▶ [Task details] Where the records below begin, start copying, and stop after the line that contains "clay.use_nodes = True"; reproduce every line exactly but omit pictures.

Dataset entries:
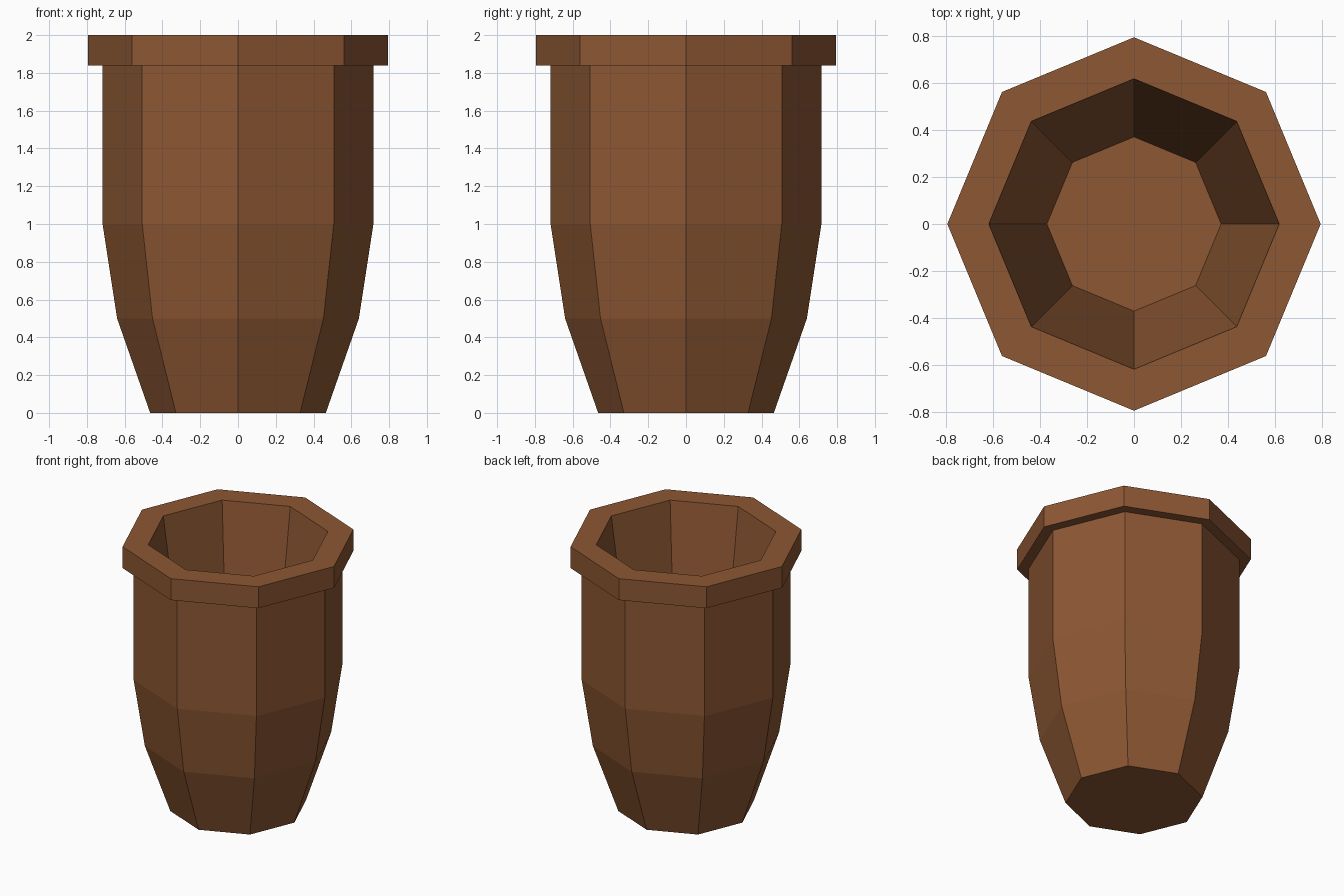
import bpy, bmesh, math

if "Cube" in bpy.data.objects:
    bpy.data.objects.remove(bpy.data.objects["Cube"])

SIDES = 8

# One brown clay colour
clay = bpy.data.materials.new("brown_clay")
clay.diffuse_color = (0.264, 0.095, 0.033, 1)
clay.use_nodes = True
clay.node_tree.nodes["Principled BSDF"].inputs["Base Color"].default_value = clay.diffuse_color


def lathe(name, profile):
    """Revolve an (r, z) profile into a faceted closed solid, capping both ends."""
    bm = bmesh.new()
    rings = [[bm.verts.new((r * math.cos(2 * math.pi * i / SIDES),
                            r * math.sin(2 * math.pi * i / SIDES), z))
              for i in range(SIDES)] for r, z in profile]
    for a, b in zip(rings, rings[1:]):
        for i in range(SIDES):
            j = (i + 1) % SIDES
            bm.faces.new((a[i], a[j], b[j], b[i]))
    bm.faces.new(rings[0][::-1])
    bm.faces.new(rings[-1])
    bmesh.ops.recalc_face_normals(bm, faces=bm.faces)
    mesh = bpy.data.meshes.new(name)
    bm.to_mesh(mesh)
    bm.free()
    mesh.materials.append(clay)
    obj = bpy.data.objects.new(name, mesh)
    bpy.context.collection.objects.link(obj)
    return obj


# Pot: base, bulging body, overhanging rim, then down the inner wall to the floor
lathe("plant_pot", [
    (0.465, 0.0), (0.64, 0.5), (0.717, 1.0), (0.717, 1.84),
    (0.793, 1.84), (0.793, 2.0), (0.617, 2.0), (0.37, 0.25),
])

▶ [Answer space]
import bpy, bmesh, math

if "Cube" in bpy.data.objects:
    bpy.data.objects.remove(bpy.data.objects["Cube"])

SIDES = 8

# One brown clay colour
clay = bpy.data.materials.new("brown_clay")
clay.diffuse_color = (0.264, 0.095, 0.033, 1)
clay.use_nodes = True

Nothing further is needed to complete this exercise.